Financial advisors have the inside scoop on retiree issues. We know the hot topics because we see them every day. One of the biggest challenges I’ve seen clients face in retirement isÂ prescription drug costs. So I thought I’d do a little research, ask some of my clients what they were doing, and share it with the rest of you.
The first thing I learned is that pharmacies charge different prices to fill prescriptions. So it’s a good idea to check around for prices as RickÂ pointed out to me:
Periodically price check your drugs at multiple pharmacies. The price can vary tremendously. There was a short period recently when I did not have drug coverage. I ordered a refill at CVS ofÂ a generic drug I thought would be inexpensive. Cost was $109.00 for a 30 day supply. I checked Target and same drug was $50.00. I ordered drug at Target and just as a check, called local Holland drug store Skips. They had the exact same drug for $19.00. When I told Target, they said they would price match the $19.00 and called Skips for verification. I moved all my prescriptions to Skips. Most people with small deductible prescription costs do not really know or care about actual drug cost. If you are on Medicare and copays are big, it pays to check around.
If the thought of calling all your pharmacies to check prices on every single prescription makes your head swim, don’t worry, there’s an app for that. Goodrx.comÂ was by far the most popular website that has an app for finding and comparing costs of different pharmacies in your area. Check it out.

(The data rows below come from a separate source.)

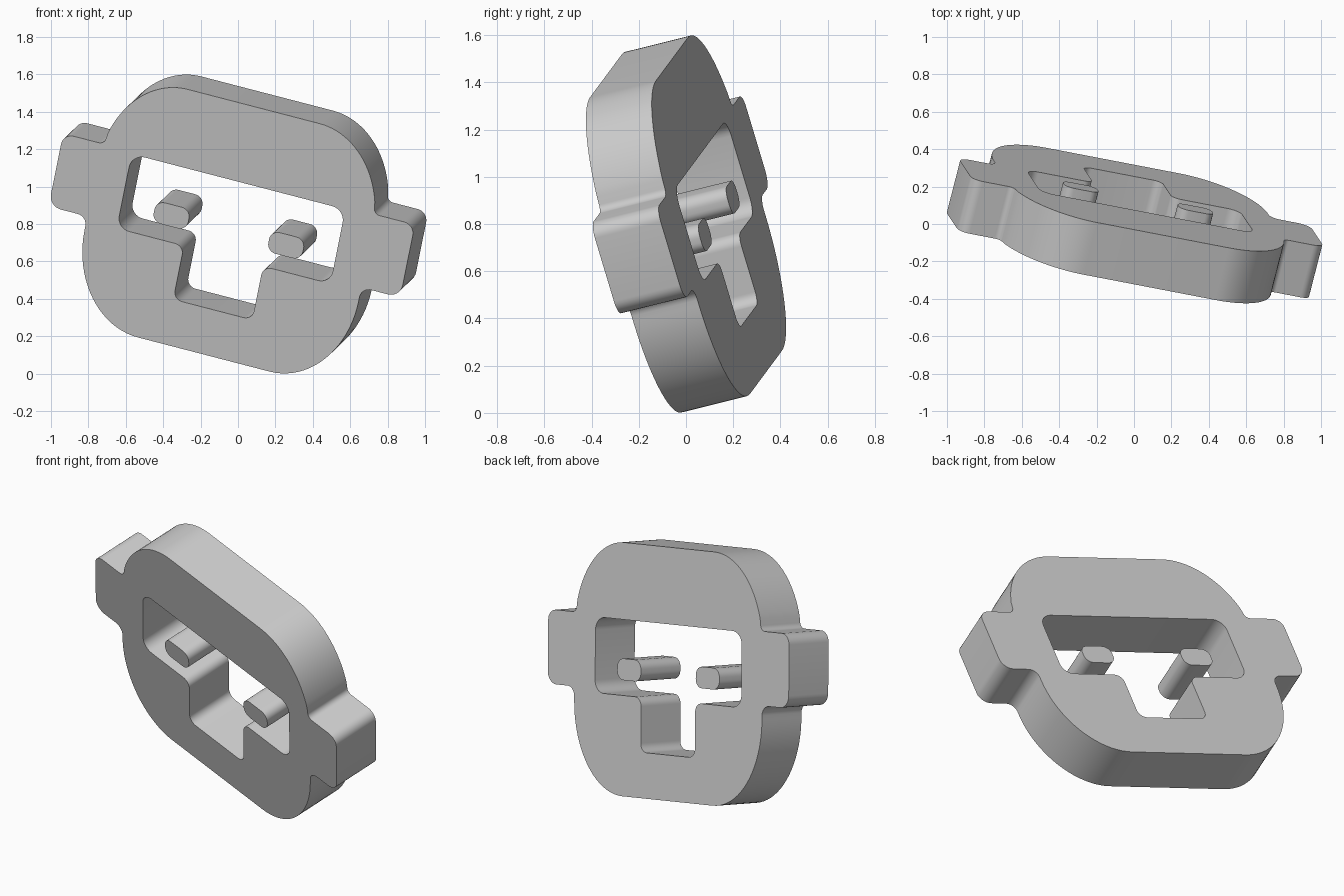
import bpy
import bmesh
import math
from mathutils import Vector, Matrix

if "Cube" in bpy.data.objects:
    bpy.data.objects.remove(bpy.data.objects["Cube"])

# Tilted frame shared by all parts: u = width, n = thickness, v = height
u = Vector((0.952, -0.183, -0.247)).normalized()
n = Vector((0.236, 0.943, 0.236))
n = (n - u * n.dot(u)).normalized()
v = u.cross(n)
rot = Matrix((u, v, -n)).transposed().to_4x4()
FRAME = Matrix.Translation((-0.014, 0, 0.8)) @ rot
HALF_THICK = 0.148


def rounded(points, seg=8):
    """Fillet each (x, y, radius) corner of a closed polygon."""
    out = []
    for i, (x, y, r) in enumerate(points):
        p = Vector((x, y))
        if r == 0:
            out.append(p)
            continue
        d1 = (Vector(points[i - 1][:2]) - p).normalized()
        d2 = (Vector(points[(i + 1) % len(points)][:2]) - p).normalized()
        half = d1.angle(d2) / 2
        c = p + (d1 + d2).normalized() * (r / math.sin(half))
        t = r / math.tan(half)
        a, b = p + d1 * t - c, p + d2 * t - c
        sweep = a.angle_signed(b)
        for k in range(seg + 1):
            out.append(c + Matrix.Rotation(-sweep * k / seg, 2) @ a)
    return out


def mirrored(half):
    return half + [(-x, y, r) for x, y, r in reversed(half)]


def plate(name, loops):
    """Extrude filled outlines (inner loops become holes)."""
    cu = bpy.data.curves.new(name, 'CURVE')
    cu.dimensions, cu.fill_mode, cu.extrude = '2D', 'BOTH', HALF_THICK
    for loop in loops:
        s = cu.splines.new('POLY')
        s.points.add(len(loop) - 1)
        for pt, p in zip(s.points, loop):
            pt.co = (p.x, p.y, 0, 1)
        s.use_cyclic_u = True
    tmp = bpy.data.objects.new(name + "_curve", cu)
    bpy.context.collection.objects.link(tmp)
    dg = bpy.context.evaluated_depsgraph_get()
    me = bpy.data.meshes.new_from_object(tmp.evaluated_get(dg))
    bpy.data.objects.remove(tmp)
    bm = bmesh.new()
    bm.from_mesh(me)
    bmesh.ops.remove_doubles(bm, verts=bm.verts, dist=1e-5)
    bmesh.ops.recalc_face_normals(bm, faces=bm.faces)
    bm.to_mesh(me)
    bm.free()
    me.transform(FRAME)
    ob = bpy.data.objects.new(name, me)
    bpy.context.collection.objects.link(ob)
    bpy.context.view_layer.objects.active = ob
    ob.select_set(True)
    bpy.ops.object.shade_smooth_by_angle(angle=math.radians(30))
    ob.select_set(False)
    return ob


def corner(a0, a1, sign, steps=20):
    """Large elliptical corner of the head outline."""
    return [(0.37 + 0.4 * math.cos(t), sign * 0.2 + 0.505 * math.sin(t), 0)
            for t in (a0 + (a1 - a0) * k / steps for k in range(steps + 1))]


# Head plate: rounded body with side ears
ear = [(0.77, -0.122, 0.055), (0.988, -0.122, 0.07),
       (0.988, 0.292, 0.06), (0.759, 0.292, 0.035)]
outline = mirrored(corner(-math.pi / 2, 0, -1) + ear
                   + corner(math.asin(0.16 / 0.505), math.pi / 2, 1))

# T-shaped face opening
opening = mirrored([(0.222, -0.45, 0.05), (0.222, -0.145, 0.05),
                    (0.6, -0.145, 0.07), (0.6, 0.277, 0.075)])
plate("head_plate", [rounded(outline), rounded(opening)])

# Two loose eye bars inside the opening
for side, name in ((-1, "left_eye"), (1, "right_eye")):
    eye = [(side * 0.322 + sx * 0.097, sy * 0.06, 0.05)
           for sx, sy in ((-1, -1), (1, -1), (1, 1), (-1, 1))]
    plate(name, [rounded(eye)])
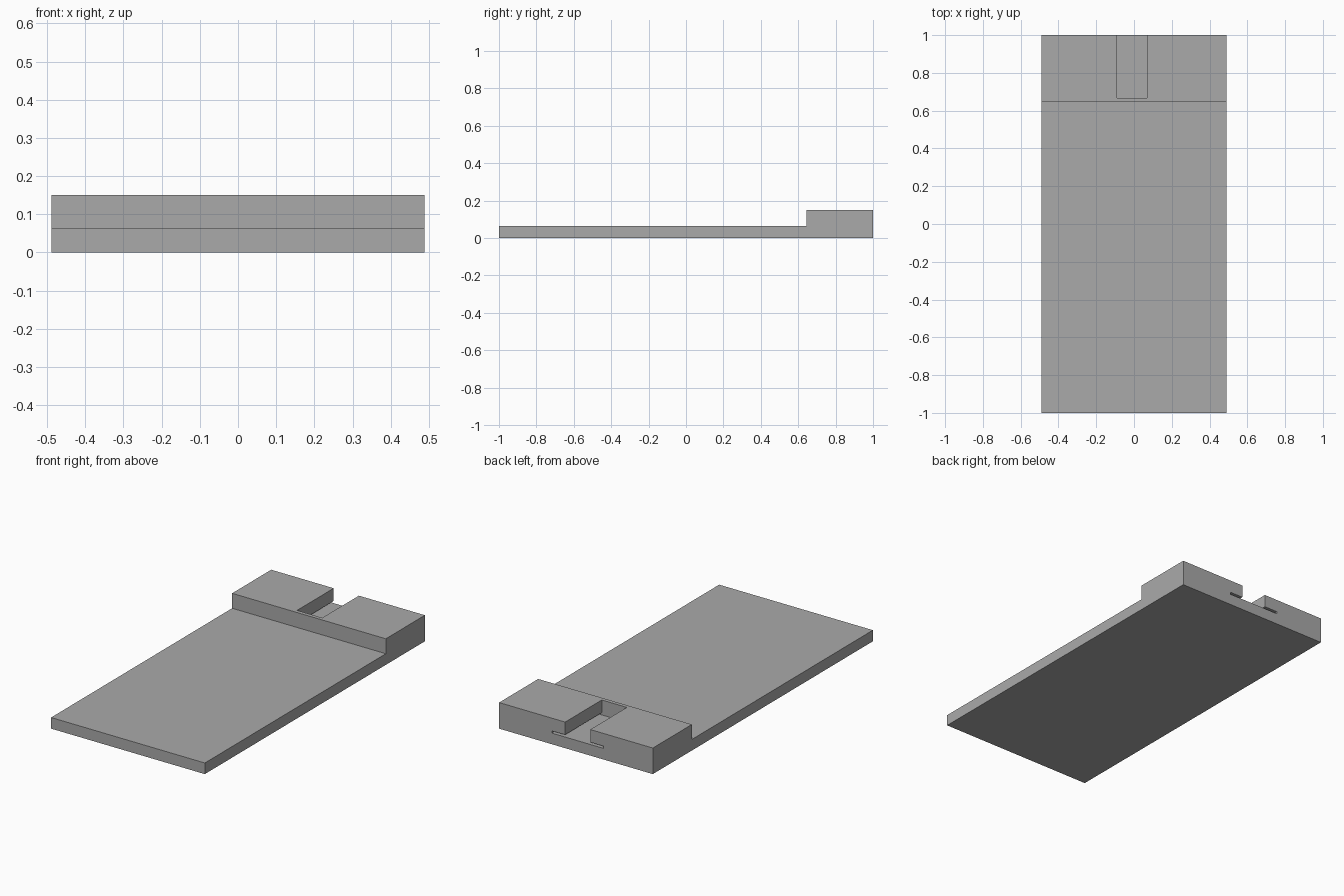
import bpy
import bmesh
from mathutils import Vector

cube = bpy.data.objects.get("Cube")
if cube:
    bpy.data.objects.remove(cube, do_unlink=True)

HALF_WIDTH = 0.489
PLATE_TOP = 0.064
BLOCK_TOP = 0.15
BLOCK_FRONT = 0.645
SLOT_END = 0.667
LIP = 0.077
SLOT_CENTRE = -0.011

grey = bpy.data.materials.new("plain grey")
grey.use_nodes = True
colour = (0.4, 0.4, 0.4, 1)
grey.diffuse_color = colour
grey.node_tree.nodes["Principled BSDF"].inputs["Base Color"].default_value = colour


def extrude_profile(name, points, offset):
    """Close a flat outline and push it along an offset into a solid."""
    bm = bmesh.new()
    face = bm.faces.new([bm.verts.new(p) for p in points])
    result = bmesh.ops.extrude_face_region(bm, geom=[face])
    moved = [v for v in result["geom"] if isinstance(v, bmesh.types.BMVert)]
    bmesh.ops.translate(bm, verts=moved, vec=Vector(offset))
    bmesh.ops.recalc_face_normals(bm, faces=bm.faces)
    mesh = bpy.data.meshes.new(name)
    bm.to_mesh(mesh)
    bm.free()
    mesh.materials.append(grey)
    obj = bpy.data.objects.new(name, mesh)
    bpy.context.collection.objects.link(obj)
    return obj


# Flat plate with a raised block along its back edge
side = [(-1, 0), (1, 0), (1, BLOCK_TOP), (BLOCK_FRONT, BLOCK_TOP),
        (BLOCK_FRONT, PLATE_TOP), (-1, PLATE_TOP)]
body = extrude_profile("slotted_plate", [(-HALF_WIDTH, y, z) for y, z in side],
                       (2 * HALF_WIDTH, 0, 0))

# T-shaped slot, open at the top and back of the block
half_t = [(0.165, PLATE_TOP), (0.165, LIP), (0.08, LIP), (0.08, 0.2)]
outline = half_t + [(-x, z) for x, z in reversed(half_t)]
cutter = extrude_profile("slot_cutter",
                         [(x + SLOT_CENTRE, SLOT_END, z) for x, z in outline],
                         (0, 0.5, 0))
cutter.hide_render = True
cutter.hide_viewport = True

slot = body.modifiers.new("slot", "BOOLEAN")
slot.operation = "DIFFERENCE"
slot.solver = "EXACT"
slot.object = cutter
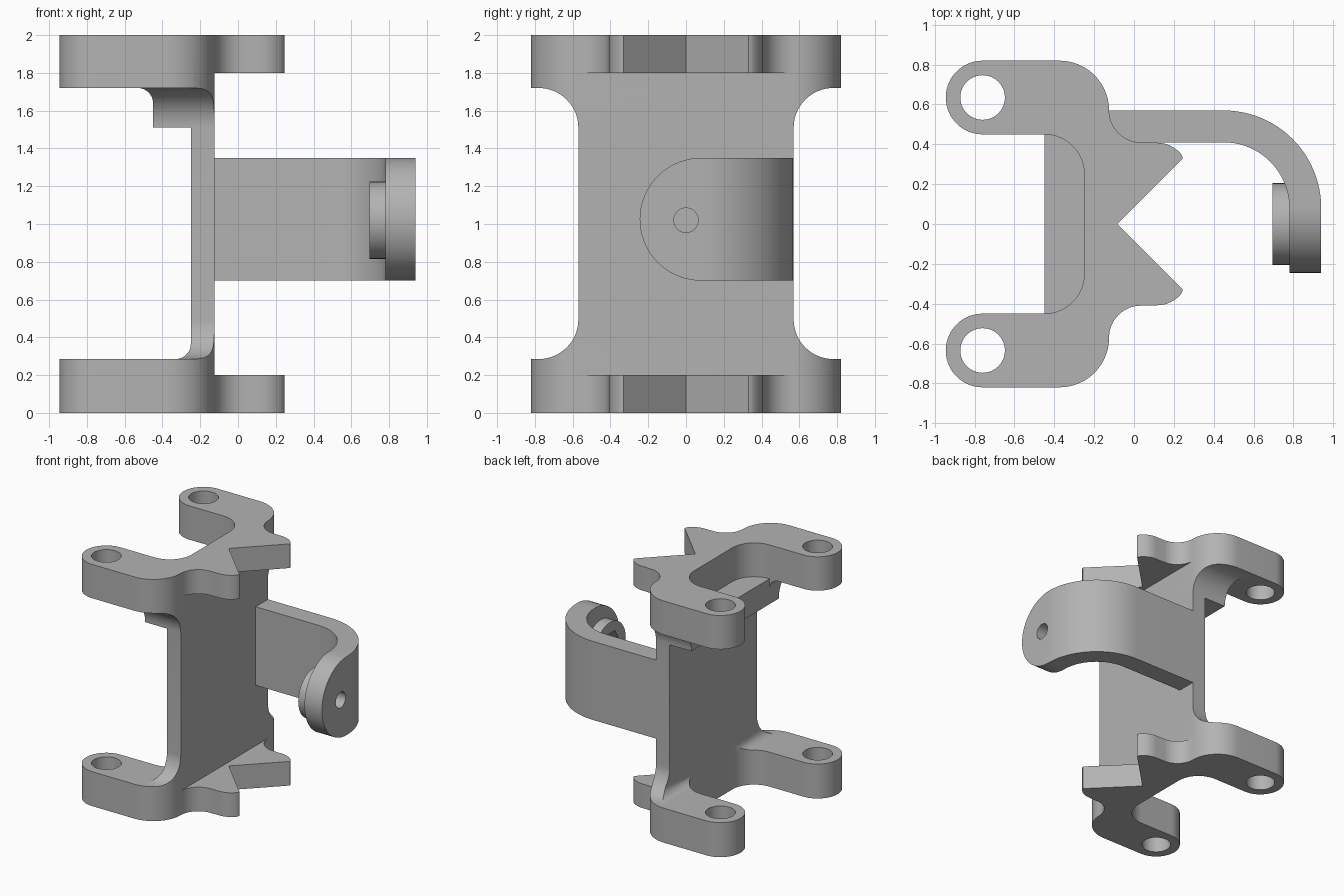
import bpy, bmesh
from math import cos, sin, radians

if "Cube" in bpy.data.objects:
    bpy.data.objects.remove(bpy.data.objects["Cube"], do_unlink=True)

grey = bpy.data.materials.new("plain grey")
grey.use_nodes = True
colour = (0.45, 0.45, 0.45, 1)
grey.diffuse_color = colour
grey.node_tree.nodes["Principled BSDF"].inputs["Base Color"].default_value = colour


def arc(cx, cy, r, a0, a1, n=16):
    angles = [radians(a0 + (a1 - a0) * i / n) for i in range(n + 1)]
    return [(cx + r * cos(a), cy + r * sin(a)) for a in angles]


def circle(cx, cy, r, n=40):
    return arc(cx, cy, r, 0, 360, n)[:-1]


def mirrored(pts):
    """Close a half outline by mirroring it in its second coordinate."""
    return pts + [(a, -b) for a, b in reversed(pts)]


def prism(name, pts, axis, lo, hi):
    place = {"x": lambda a, b, h: (h, a, b),
             "y": lambda a, b, h: (a, h, b),
             "z": lambda a, b, h: (a, b, h)}[axis]
    bm = bmesh.new()
    base = [bm.verts.new(place(a, b, lo)) for a, b in pts]
    top = [bm.verts.new(place(a, b, hi)) for a, b in pts]
    bm.faces.new(base)
    bm.faces.new(top)
    for i in range(len(pts)):
        j = (i + 1) % len(pts)
        bm.faces.new((base[i], base[j], top[j], top[i]))
    bmesh.ops.recalc_face_normals(bm, faces=bm.faces)
    me = bpy.data.meshes.new(name)
    bm.to_mesh(me)
    bm.free()
    me.materials.append(grey)
    ob = bpy.data.objects.new(name, me)
    bpy.context.collection.objects.link(ob)
    return ob


def combine(target, tool, operation):
    """Apply a boolean and discard the tool."""
    mod = target.modifiers.new("bool", "BOOLEAN")
    mod.object, mod.operation, mod.solver = tool, operation, "EXACT"
    bpy.context.view_layer.objects.active = target
    bpy.ops.object.modifier_apply(modifier=mod.name)
    bpy.data.objects.remove(tool, do_unlink=True)


# Plan outlines: outer corner and lug, then the inner edge of the yoke
outer = (arc(-0.375, 0.57, 0.25, 0, 90) + arc(-0.76, 0.635, 0.185, 90, 270, 28))
yoke = mirrored(outer + arc(-0.45, 0.25, 0.2, 90, 0))
bar_plan = mirrored(outer + [(-0.45, 0.45)])
jaw = mirrored([(-0.085, 0), (0.245, 0.33)][1:] + arc(0.115, 0.25, 0.158, 38, 90, 10)
               + arc(0.035, 0.57, 0.16, 270, 180) + [(-0.2, 0.55)])
jaw.append((-0.085, 0))

# Waisted shape of the web in the y-z plane
waist_half = ([(0.78, 0.24)] + arc(0.78, 0.495, 0.21, 270, 180)
              + arc(0.78, 1.51, 0.21, 180, 90) + [(0.78, 1.76)])
waist = waist_half + [(-a, b) for a, b in reversed(waist_half)]

# Upright web with a fillet at its foot
web_side = ([(-0.125, 0.24), (-0.33, 0.24)] + arc(-0.33, 0.365, 0.08, 270, 360, 10)
            + [(-0.25, 1.76), (-0.125, 1.76)])
bracket = prism("bracket", web_side, "y", -0.9, 0.9)
combine(bracket, prism("waist_cut", waist, "x", -1, 0.1), "INTERSECT")
combine(bracket, prism("yoke_cut", yoke, "z", -0.1, 2.1), "INTERSECT")

# Cross bar under the upper yoke
bar_side = ([(-0.125, 1.51), (-0.45, 1.51)] + arc(-0.53, 1.64, 0.08, 0, 90, 10)
            + [(-0.125, 1.72)])
bar = prism("cross_bar", bar_side, "y", -0.9, 0.9)
combine(bar, prism("waist_cut", waist, "x", -1, 0.1), "INTERSECT")
combine(bar, prism("bar_cut", bar_plan, "z", 1.4, 2.1), "INTERSECT")
combine(bracket, bar, "UNION")

# Upper and lower yokes with notched jaws
for lo, hi, jaw_lo, jaw_hi in ((0, 0.285, 0, 0.2), (1.72, 2, 1.8, 2)):
    combine(bracket, prism("yoke", yoke, "z", lo, hi), "UNION")
    combine(bracket, prism("jaw", jaw, "z", jaw_lo, jaw_hi), "UNION")

# Curved side arm with a rounded end and a boss
arm_plan = ([(-0.2, 0.41)] + arc(0.45, 0.08, 0.33, 90, 0, 24) + [(0.78, -0.3), (0.94, -0.3)]
            + arc(0.45, 0.08, 0.49, 0, 90, 24) + [(-0.2, 0.57)])
arm = prism("arm", arm_plan, "z", 0.7, 1.35)
arm_end = arc(0.08, 1.025, 0.325, 90, 270, 36) + [(0.7, 0.7), (0.7, 1.35)]
combine(arm, prism("arm_cut", arm_end, "x", -1, 1.1), "INTERSECT")
combine(arm, prism("boss", circle(0, 1.02, 0.205), "x", 0.695, 0.82), "UNION")
combine(bracket, arm, "UNION")

# Lug holes, arm hole and hexagonal nut pocket
for side in (-1, 1):
    combine(bracket, prism("lug_hole", circle(-0.76, side * 0.635, 0.112), "z", -0.1, 2.1),
            "DIFFERENCE")
combine(bracket, prism("arm_hole", circle(0, 1.02, 0.065, 24), "x", 0.6, 1.1), "DIFFERENCE")
combine(bracket, prism("nut_pocket", circle(0, 1.02, 0.13, 6), "x", 0.6, 0.8), "DIFFERENCE")

bpy.ops.object.select_all(action="DESELECT")
bracket.select_set(True)
bpy.context.view_layer.objects.active = bracket
bpy.ops.object.shade_smooth_by_angle(angle=radians(30))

It could save you like it didÂ Rob:
I’m amazed at how little our prescription drug insurance was doing for us. We are just using GoodRx and Walmart now… in most cases we are getting better prices than we did with full prescription insurance. The base high volume generic drugs are only $4.
Besides shopping around, asking for generic versions in larger quantities can save you as well. That’s the advice of Kate:
Ask questionsÂ to your doctor and the nurse andÂ the pharmacist about less costly drugs, get pills annually, get larger pills and split them. Also ask about non drug alternatives…
But as you get your prescriptions filled using lower cost alternatives, you still need to be cautious, as Barb, a client of mine who works in the pharmacy explained:
Consumer needs to be aware of all RX’s they are on, and relay this info to the pharmacist, as retail computer programs usually don’t communicate with each other which can lead to dangerous drug interactions or worse.
So if you want to keep the costs down on your prescriptions, in summary:
- Go generic
- Ask for larger quantities, even up to 1yr, if possible
- Shop prices using an online services or apps
Of course, the best thing to do is stay healthy so you don’t have to take anything. But that’s easier said than done.